I seem to have filed this under “psych/garage” on my computer’s hard drive.  Looking back, this was a baffling decision on my part.  Turn a quick ear, for example, to ‘Human Race‘, and we’re closer to the realms of doom rock, whereas the lyrics here possess a kind of charming naivety that wouldn’t be out of step with a young Syd Barrett if he’d joined The Swans and they, in turn, had decided to bridge the gap between shoegazing and Britpop.  Confused? You will be.  “I saw my old friend/He was going round the bend/Walking around town holding cardboard,” sings frontman David Lightfoot ambiguously, before the delightfully intense ‘Absolutely High‘ deep roots itself in your head permanently, courtesy of a mantra-like vocal which acts as – and follows – its own dramatic rhythm.

It’s a thrilling and ever so slightly unnerving tune that prove that The Fades still have something different to offer, and if you’re going to categorise them anywhere, then surely it should remain right at the top of that pile you marked “ones to watch” almost a decade ago.  ‘Airforce‘ bursts in after the aforementioned ‘Human Race’, a high-speed adrenaline junkie of an instrumental, paces around the carriage for a while, slaps the ticket inspector, and leaps from the window onto a grassy verge while the engine is in full throttle.

Those of a nervous disposition may wish to give The Black Drop something of a wide berth, especially if you suffer from coulrophobia, for the sleeve depicts what looks like the skull of Krusty The Clown, but far more disturbing than that.  The physical edition features a bonus track called ‘I Need A Horse‘ too, a vaguely shoegazey track – in the same way that Moose were shoegazey but not really – and it wouldn’t take much of a leap of faith to imagine this one making it onto one of those old Indie Top 20 vinyl that were the essential makeup of any self (dis)respecting teenager at the arse end of the eighties.

Inspired by a “chance meeting with an old friend who was talking of conspiracy theories and dark forces out to get him,” all proceeds from the physical edition of this EP will go to CALM (Campaign Against Living Miserably), a commendable charity dedicated to preventing male suicide.  You’ll have to be quick, as copies are extremely limited, but do try to get hold of one, for it really is quite special.

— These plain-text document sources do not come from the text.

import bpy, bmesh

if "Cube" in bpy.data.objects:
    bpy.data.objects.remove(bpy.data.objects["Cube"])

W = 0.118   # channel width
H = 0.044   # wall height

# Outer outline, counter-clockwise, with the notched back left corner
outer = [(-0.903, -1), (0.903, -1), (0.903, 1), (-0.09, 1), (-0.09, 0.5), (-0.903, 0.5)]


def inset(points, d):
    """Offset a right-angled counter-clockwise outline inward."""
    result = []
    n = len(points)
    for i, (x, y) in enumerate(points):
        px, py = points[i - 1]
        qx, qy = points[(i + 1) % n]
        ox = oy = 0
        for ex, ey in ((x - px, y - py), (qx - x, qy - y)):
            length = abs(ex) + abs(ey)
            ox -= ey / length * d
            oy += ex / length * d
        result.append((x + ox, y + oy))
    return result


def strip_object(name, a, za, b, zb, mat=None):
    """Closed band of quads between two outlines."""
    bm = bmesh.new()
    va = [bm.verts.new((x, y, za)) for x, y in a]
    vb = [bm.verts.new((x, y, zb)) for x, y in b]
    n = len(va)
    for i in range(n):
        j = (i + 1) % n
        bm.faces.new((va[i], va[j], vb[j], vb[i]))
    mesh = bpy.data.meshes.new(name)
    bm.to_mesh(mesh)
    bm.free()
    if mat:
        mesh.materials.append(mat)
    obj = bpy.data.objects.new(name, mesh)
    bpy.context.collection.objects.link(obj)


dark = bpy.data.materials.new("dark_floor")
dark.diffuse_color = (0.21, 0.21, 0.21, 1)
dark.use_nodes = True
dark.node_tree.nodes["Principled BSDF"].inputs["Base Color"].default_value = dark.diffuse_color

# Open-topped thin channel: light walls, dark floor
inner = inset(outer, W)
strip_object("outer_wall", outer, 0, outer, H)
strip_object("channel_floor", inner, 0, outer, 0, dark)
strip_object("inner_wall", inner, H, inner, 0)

God is in the TV is an online music and culture fanzine founded in Cardiff by the editor Bill Cummings in 2003. GIITTV Bill has developed the site with the aid of a team of sub-editors and writers from across Britain, covering a wide range of music from unsigned and independent artists to major releases.